Month: May 2011
BBC #panorama 21/5 link. If you doubt there’s disability abuse and hate crime you need to watch this. #ukmh #mhuk #ukuncut
WARNING: CONTENT EXTREMELY UPSETTING.
Why continually bleating out the truth about disability cuts is falling on perplexed ears. #ukuncut #hardesthit #ukmh #mhuk
“Yes, I understand they are concerned, but what do they have to worry about if they are doing nothing wrong?” asked a lady listening to a group of mental health service users talking about how they are feeling about the controversial approach to assessing their rights to the disability benefits they are claiming.
It is difficult to help someone to understand how the effects of negative press, changes in how the government view the disabled, and how the public are being made to perceive someone who claims a disability benefit for a mental illness. Difficult to explain if the person who cannot grasp the concept of ‘living in fear’ of the system designed to protect the vulnerable, has no connection or experience of it.
I listened, as people who are feeling scared, and are trying desperately to understand why they have become the ‘target’ of such animosity, try to help this lady see it from their point of view. She acknowledged and agreed that people were being inaccurately represented by the media and (quote) “perhaps being cruelly treated by the Atos assessment centres”, but she really was perplexed around the answers to her original question.
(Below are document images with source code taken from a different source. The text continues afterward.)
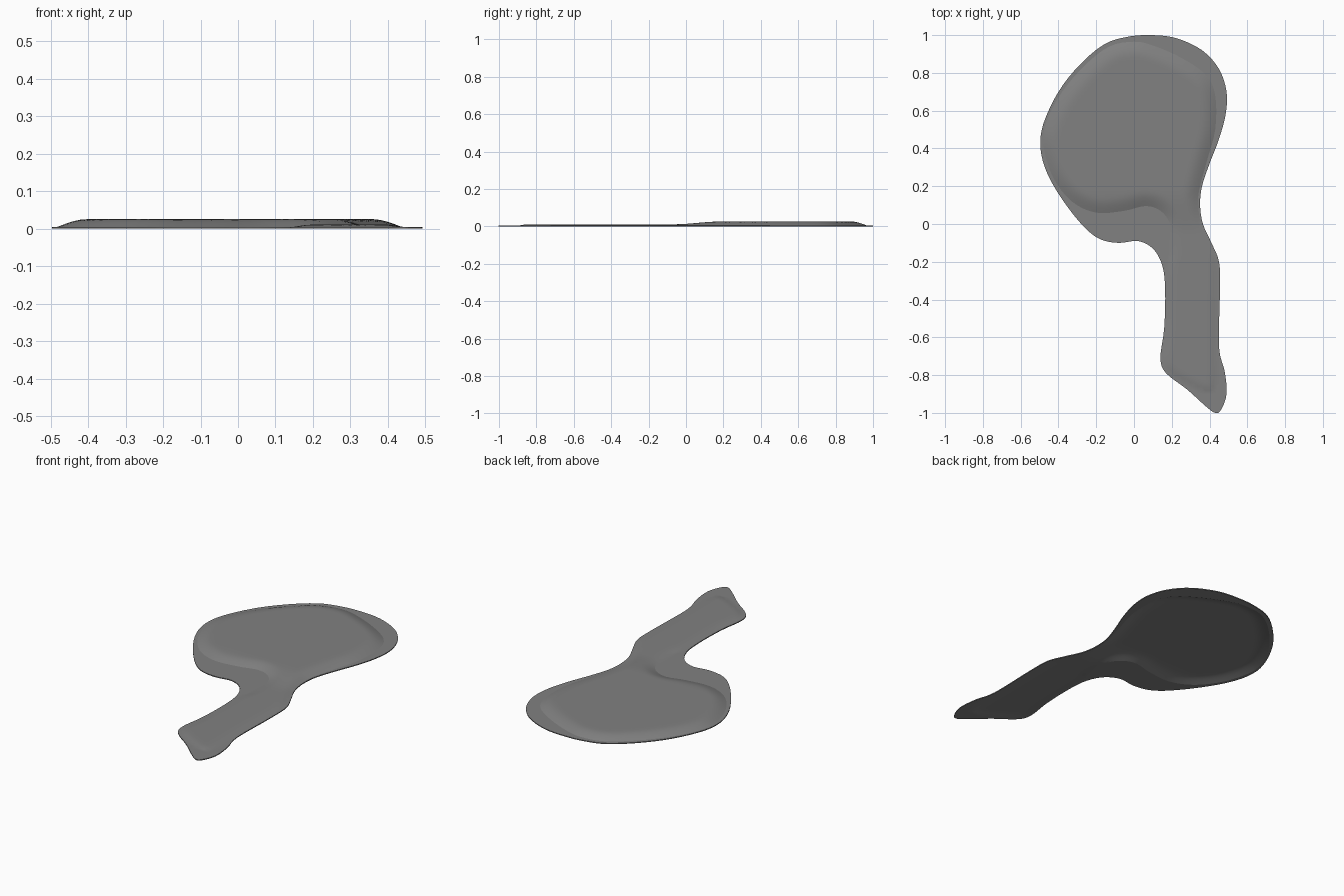
import bpy
import bmesh
import math
from mathutils import Vector
from mathutils.geometry import delaunay_2d_cdt, intersect_point_line

cube = bpy.data.objects.get("Cube")
if cube:
    bpy.data.objects.remove(cube, do_unlink=True)

SHEET = 0.005      # thickness of the flat sheet
STEP = 0.02        # spacing of the interior vertices

# Outlines in hundredths of a unit, clockwise from the top
RIM = [(8, 100), (22, 98.5), (36, 92), (45, 82), (49, 70), (48.5, 58), (45, 45),
       (40, 32), (36, 20), (35, 10), (36.5, 0), (41, -10), (45, -20), (45.5, -35),
       (45, -65), (48, -78), (49, -90), (46, -98.5), (43, -100), (38, -96.5),
       (28, -87.5), (17, -79), (14, -71), (16, -55), (16.5, -35), (15, -22),
       (10, -13), (2, -9), (-8, -10), (-18, -8), (-27, -1), (-38, 13), (-46, 27),
       (-49.5, 40), (-48, 53), (-40, 70), (-29, 84), (-16, 95), (-4, 99)]
FOOT = [(0, 96.5), (10, 94.5), (25, 88), (38, 79), (43, 68), (43, 50), (38.5, 33),
        (34.5, 18), (34, 10), (35.5, 0), (40, -10), (43.5, -20), (44, -35),
        (43.5, -60), (43.5, -80), (42, -88), (36, -88.5), (25, -83), (18, -78),
        (15, -71), (17, -55), (17.5, -35), (18, -22), (20, -13), (19, 0), (14, 7),
        (6, 9.5), (-5, 7), (-20, 6), (-33, 12), (-43, 25), (-48, 42), (-46, 55),
        (-38, 70), (-26, 84), (-13, 94)]


def smooth_loop(points, cuts=4):
    """Closed Catmull-Rom curve through the points."""
    pts = [Vector(p) / 100 for p in points]
    n = len(pts)
    loop = []
    for i in range(n):
        a, b, c, d = (pts[(i + k) % n] for k in (-1, 0, 1, 2))
        for j in range(cuts):
            t = j / cuts
            loop.append(b + (c - a) * t / 2
                        + (a - b * 2.5 + c * 2 - d / 2) * t ** 2
                        + ((b - c) * 3 + d - a) * t ** 3 / 2)
    return loop


def sides(loop):
    return zip(loop, loop[1:] + loop[:1])


def inside(p, loop):
    hit = False
    for a, b in sides(loop):
        if (a.y > p.y) != (b.y > p.y):
            if p.x < a.x + (b.x - a.x) * (p.y - a.y) / (b.y - a.y):
                hit = not hit
    return hit


def distance(p, loop):
    best = math.inf
    for a, b in sides(loop):
        t = min(1, max(0, intersect_point_line(p, a, b)[1]))
        best = min(best, (a.lerp(b, t) - p).length)
    return best


def blend(low, high, value):
    t = min(1, max(0, (value - low) / (high - low)))
    return t * t * (3 - 2 * t)


rim, foot = smooth_loop(RIM), smooth_loop(FOOT)


def height(p):
    """Flat ledge, rounded shoulder, then a broad raised top."""
    if not inside(p, foot):
        return SHEET
    head = blend(-0.06, 0.18, p.y)
    rise = 0.006 + 0.0145 * head
    width = 0.05 + 0.03 * head
    t = min(1, distance(p, foot) / width)
    return SHEET + rise * math.sin(t * math.pi / 2)


# Interior vertices kept clear of both outlines
points = rim + foot
edges = []
for start, loop in ((0, rim), (len(rim), foot)):
    n = len(loop)
    edges += [(start + i, start + (i + 1) % n) for i in range(n)]
fill = []
for i in range(-25, 26):
    for j in range(-50, 51):
        p = Vector((i, j)) * STEP
        if inside(p, rim) and min(distance(p, rim), distance(p, foot)) > STEP * 0.4:
            fill.append(p)
flat, _, tris, *_ = delaunay_2d_cdt(points + fill, edges, [], 1, 1e-5)

# Raised sheet
bm = bmesh.new()
verts = [bm.verts.new((p.x, p.y, height(p))) for p in flat]
for tri in tris:
    bm.faces.new([verts[i] for i in tri])
for v in [v for v in bm.verts if not v.link_faces]:
    bm.verts.remove(v)
bm.normal_update()
for f in bm.faces:
    if f.normal.z < 0:
        f.normal_flip()
mesh = bpy.data.meshes.new("raised_sheet")
bm.to_mesh(mesh)
bm.free()
sheet = bpy.data.objects.new("raised_sheet", mesh)
bpy.context.collection.objects.link(sheet)

# Single grey material
grey = bpy.data.materials.new("mid_grey")
grey.use_nodes = True
colour = (0.22, 0.22, 0.22, 1)
grey.diffuse_color = colour
grey.node_tree.nodes["Principled BSDF"].inputs["Base Color"].default_value = colour
mesh.materials.append(grey)

# Thickness, with crisp rim and foot lines
bpy.ops.object.select_all(action="DESELECT")
sheet.select_set(True)
bpy.context.view_layer.objects.active = sheet
shell = sheet.modifiers.new("thickness", "SOLIDIFY")
shell.thickness = SHEET
shell.offset = -1
bpy.ops.object.modifier_apply(modifier=shell.name)
bpy.ops.object.shade_smooth_by_angle(angle=math.radians(14))
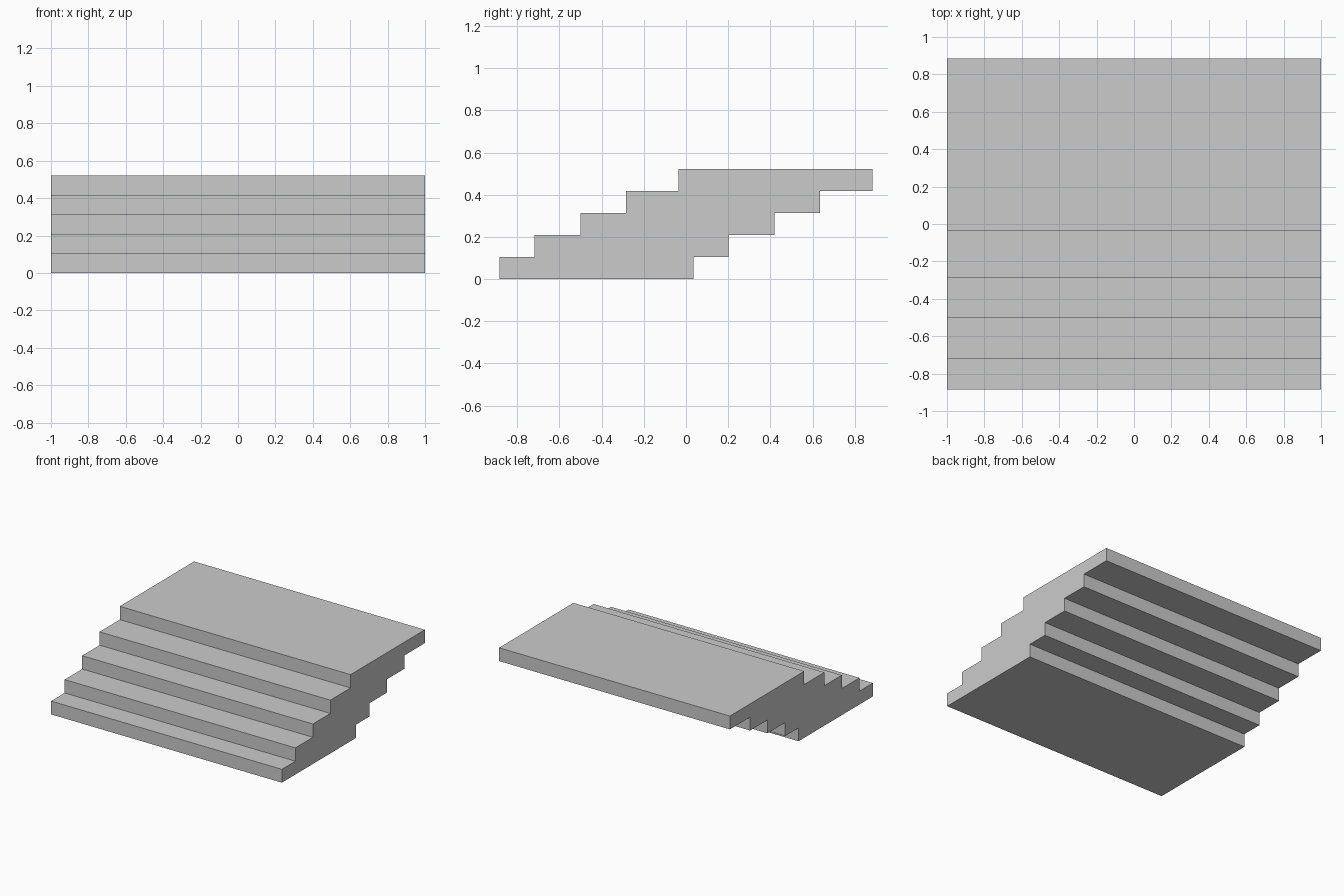
import bpy
import bmesh

if "Cube" in bpy.data.objects:
    bpy.data.objects.remove(bpy.data.objects["Cube"])

WIDTH, DEPTH, RISE = 2.0, 0.92, 0.1044
STEP_FRONTS = [-0.885, -0.718, -0.501, -0.285, -0.035]

# Stepped side outline: up the treads, then back down the underside
treads, underside = [], []
for i, y in enumerate(STEP_FRONTS):
    z0, z1 = i * RISE, (i + 1) * RISE
    treads += [(y, z0), (y, z1)]
    underside += [(y + DEPTH, z0), (y + DEPTH, z1)]
outline = treads + underside[::-1]

# Staircase: outline extruded across the width
bm = bmesh.new()
side = bm.faces.new([bm.verts.new((-WIDTH / 2, y, z)) for y, z in outline])
result = bmesh.ops.extrude_face_region(bm, geom=[side], use_keep_orig=True)
moved = [v for v in result["geom"] if isinstance(v, bmesh.types.BMVert)]
bmesh.ops.translate(bm, verts=moved, vec=(WIDTH, 0, 0))
bmesh.ops.recalc_face_normals(bm, faces=bm.faces)

mesh = bpy.data.meshes.new("stair_flight")
bm.to_mesh(mesh)
bm.free()
bpy.context.collection.objects.link(bpy.data.objects.new("stair_flight", mesh))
This has been something which I have pondered for some time. It would be wrong to dismiss people making such comments, they don’t necessarily say these things because they lack empathy, they say them because they lack the ‘reality’ of lived experience.
Last week I had an experience which for me highlights how pressure, anxiety and fear can make someone feel as if they are doing something wrong, even when they aren’t!
My son was very lucky, his girlfriend bought him a holiday for his upcoming birthday! Amazing! Amazing that is except the holiday begins next week and they booked it last week and his passport had expired. He called me and explained that he could get a new one within a day in Newport if his old one wasn’t damaged, but as it was he could use their ‘Guaranteed One Week Service.’
We caught the train to Newport. My son had picked up 4 new forms, which I’d snorted at saying; “Its easy, we only need one, its a renewal.” Two hours later and four forms down I was eating my words. You see, there was so much riding on my son being able to get his passport quickly, and one mistake, one missing piece of information could mean his form would be stamped ‘rejected’ and the consequences far reaching. On the first form I’d misspelled his name, my own sons name!! On the second form his signature went outside of the box slightly, as sure fire way to the ‘reject’ word. And then to top it off we dated one 2010….! By the time we’d got the form right we were both tetchy and wired. My son said “God Mum, it’s like we are doing something dodgy, when all I’m doing is filling a form to get my own passport in my own name.” And that was it, the moment I recognised why people cannot get it, why they don’t understand the type of anxiety related to something which has a direct impact on your daily life. You genuinely have to ‘feel it’.
I may have laughed listening to my son nervously babble “It’s been in my back pocket since I was sixteen and through the washing machine twice”, as he explained the sorry state of his expired passport to the stony faced official, but I could feel the waves of real anxiety emanating from him, these were as real at that moment as those from a room filled with people in ‘terror’ of being assessed by ATOS.
Our story had a happy ending, he has is passport, and he will get to go on holiday. Whilst the consequences of failure for him, not getting that passport would have been damaging, they’d have lost a holiday and a stack of cash, they obviously don’t bear any resemblance to the possible repercussions of incorrectly completing a disability benefits form and failing an ATOS assessment.
I’m unsure if simply continually ‘bleating’ out what is the genuine ‘truth’ of the situation for the people currently affected by the benefit ..’erm’…reforms is ever really going to impact on the average person not affected by the cuts. We can belt out statistics, and give them case studies, but if we are facing ‘if they’re doing nowt wrong, they’ve nowt to worry about” then I think we need to consider how we make it possible for the genuinely perplexed to be able to really see?
Dawn Willis. May 2011